Updated 8:47 AM EST, Fri, Mar 05, 2021

Make CT Your Homepage

Two Space Accidents in a Week Raises Big Question about Space Flight Safety


(Photo : Wikipedia) SpaceShipTwo in a captive flight configuration underneath White Knight Two

Space travel enthusiasts are divided over the impact on space tourism and the space industry of two space accidents in a span of less than one week.

The Friday explosion of Virgin Atlantic's SpaceShipTwo during its pilot test of a new fuel has raised doubts about the safety of space tourism. Add this disaster to the destruction Tuesday night of the Antares rocket seconds after liftoff and you have a really bad week for space travel.

Like Us on Facebook

But experts said while the two incidents are steps backward, it won't prevent billionaire-dreamers from pushing space tourism nor will it negatively impact long-term prospects for future space missions. The twin disasters, however, can be considered major setbacks for the space venture industry.

"It's unfortunate that both mishaps happened in one week because it has an impact on people's impressions," said former NASA astronaut Leroy Chiao.

Virgin Galactic Chief Executive George Whitesides acknowledged it was a "tough day" for space travel, but the firm insisted it would move forward.

"The people that are directly involved with this effort understood the inherent risks ... This was pioneering work. Tests flights always has risks involved and those risks are taken so that they can be mitigated or eliminated as much as possible, whether it's for an airplane or space craft when they're made operational," said Xprize Foundation President and Vice Chairman Bob Weiss.

XPrize partly funded SpaceShipOne, which preceded the ill-fated SpaceShipTwo, with its award of US$10 million to the builders of the space plane.

Gizmondo reports that SpaceShipTwo's change to a new type of fuel could have caused the crash during a test flight at the Mojave Air and Spaceport in California.

Virgin Atlantic confirmed the crash of SpaceShipTwo after its 9:19 a.m. take off, resulting in the death of one person and injury to another.

According to an Aviation Week report, the ill-fated flight was trying how well a polyamide-based grain could replace rubber-based polybutadiene, the older fuel. Virgin Atlantic sought a fuel that would provide a longer and more energetic burn and lower thrust collisions.

 "During the test, the vehicle suffered a serious anomaly resulting in the loss of the vehicle. The WhiteKnightTwo carrier aircraft landed safely. Our first concern is the status of the pilots, which us unknown at this time," Virgin Atlantic said in a statement.

The remains of the spacecraft are scattered near Koehn Lake and all over the road, according to residents of the area.

More than just "crashing" Virgin Atlantic's space tourism ambition, the crash raised doubts about the financial viability of the New Mexico-based Spaceport America facility, which is being paid for by taxpayer funds.

Once successful, the project could create jobs and further improve the state's economy.

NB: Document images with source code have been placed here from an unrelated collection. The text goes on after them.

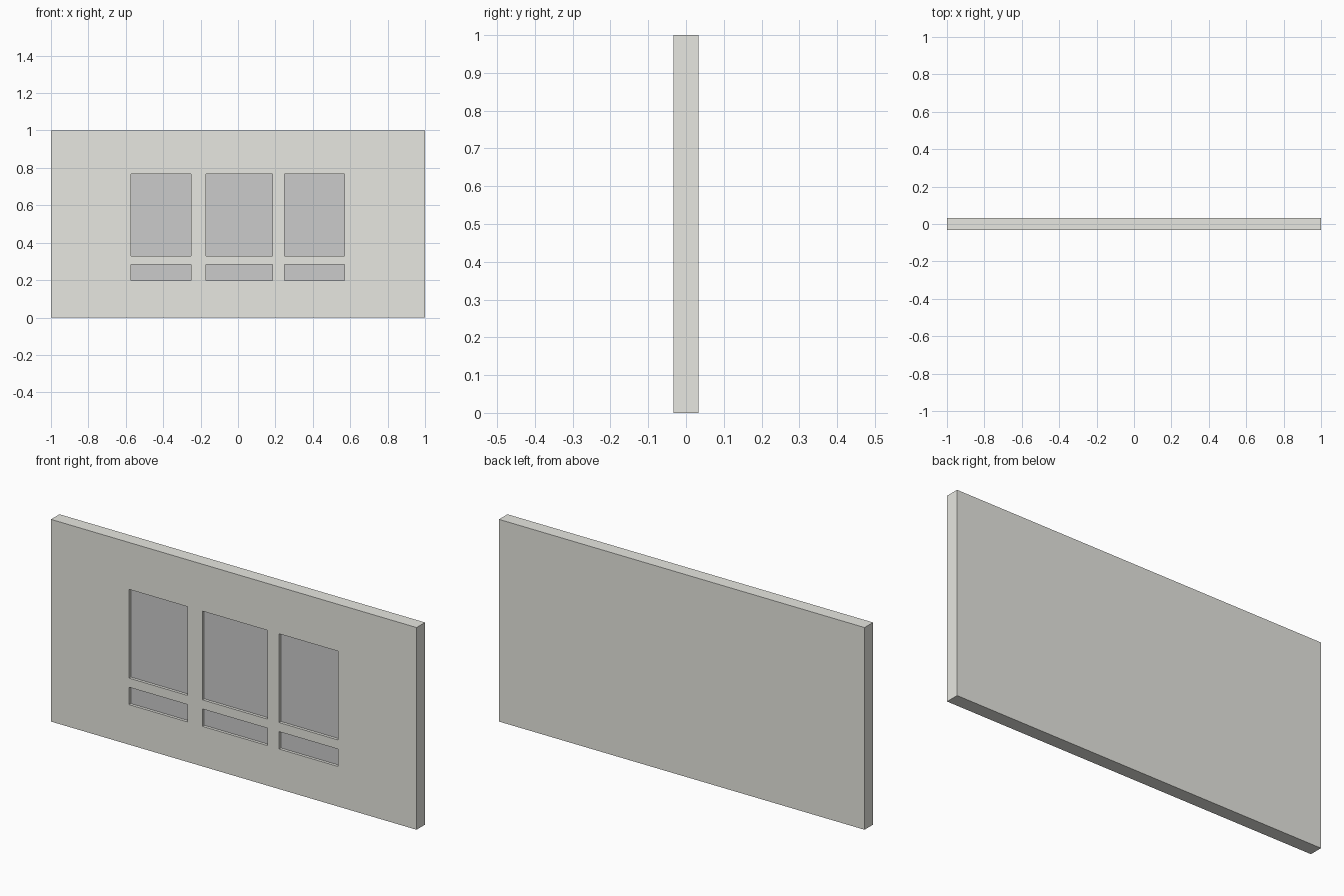
import bpy, bmesh

if "Cube" in bpy.data.objects:
    bpy.data.objects.remove(bpy.data.objects["Cube"])

HALF_DEPTH = 0.033
RECESS = 0.014

# Grid lines: wall edges plus the window column and row edges
xs = [-1, -0.573, -0.252, -0.172, 0.184, 0.248, 0.57, 1]
zs = [0, 0.198, 0.284, 0.329, 0.768, 1]
window_cols, window_rows = (1, 3, 5), (1, 3)


def material(name, color):
    mat = bpy.data.materials.new(name)
    mat.diffuse_color = (*color, 1)
    mat.use_nodes = True
    mat.node_tree.nodes["Principled BSDF"].inputs["Base Color"].default_value = mat.diffuse_color
    return mat


bm = bmesh.new()

# Front face as a grid of cells
grid = [[bm.verts.new((x, -HALF_DEPTH, z)) for z in zs] for x in xs]
windows = []
for i in range(len(xs) - 1):
    for j in range(len(zs) - 1):
        face = bm.faces.new((grid[i][j], grid[i + 1][j],
                             grid[i + 1][j + 1], grid[i][j + 1]))
        if i in window_cols and j in window_rows:
            windows.append(face)

# Wall sides and closed back
rim = [e for e in bm.edges if e.is_boundary]
new = bmesh.ops.extrude_edge_only(bm, edges=rim)["geom"]
bmesh.ops.translate(bm, verts=[g for g in new if isinstance(g, bmesh.types.BMVert)],
                    vec=(0, 2 * HALF_DEPTH, 0))
bmesh.ops.holes_fill(bm, edges=[e for e in bm.edges if e.is_boundary], sides=0)

# Recessed window panes
panes = bmesh.ops.extrude_discrete_faces(bm, faces=windows)["faces"]
for pane in panes:
    pane.material_index = 1
    bmesh.ops.translate(bm, verts=pane.verts[:], vec=(0, RECESS, 0))
    # Reveal around each pane
    for edge in pane.edges:
        a, b = edge.verts
        corners = []
        for v in (b, a):
            corners.append(v)
        for v in (a, b):
            corners.append(min((w for col in grid for w in col),
                               key=lambda w: (w.co - v.co).length))
        if not any(set(f.verts) == set(corners) for f in bm.faces):
            bm.faces.new(corners)

bmesh.ops.recalc_face_normals(bm, faces=bm.faces[:])
mesh = bpy.data.meshes.new("window_wall")
bm.to_mesh(mesh)
bm.free()
mesh.materials.append(material("wall_beige", (0.8, 0.8, 0.75)))
mesh.materials.append(material("pane_grey", (0.7, 0.7, 0.7)))
wall = bpy.data.objects.new("window_wall", mesh)
bpy.context.collection.objects.link(wall)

Virgin Atlantic's is charging US$250,000 per person that traveled on its space plane into space.

"The reason it happened in the past is because we were testing new technologies. It's happening now because we are pushing technology's boundaries, to move space exploration forward," said Pedro Llanos, teacher of space commercialization at the Embry-Riddle Aeronautical University.

"One of the inherently unique aspects of space is it is dangerous but people are willing to risk their lives for that experience ... Just like climbing Mount Everest or sky diving," according to Space Tourism Society President John Spencer.

Real Time Analytics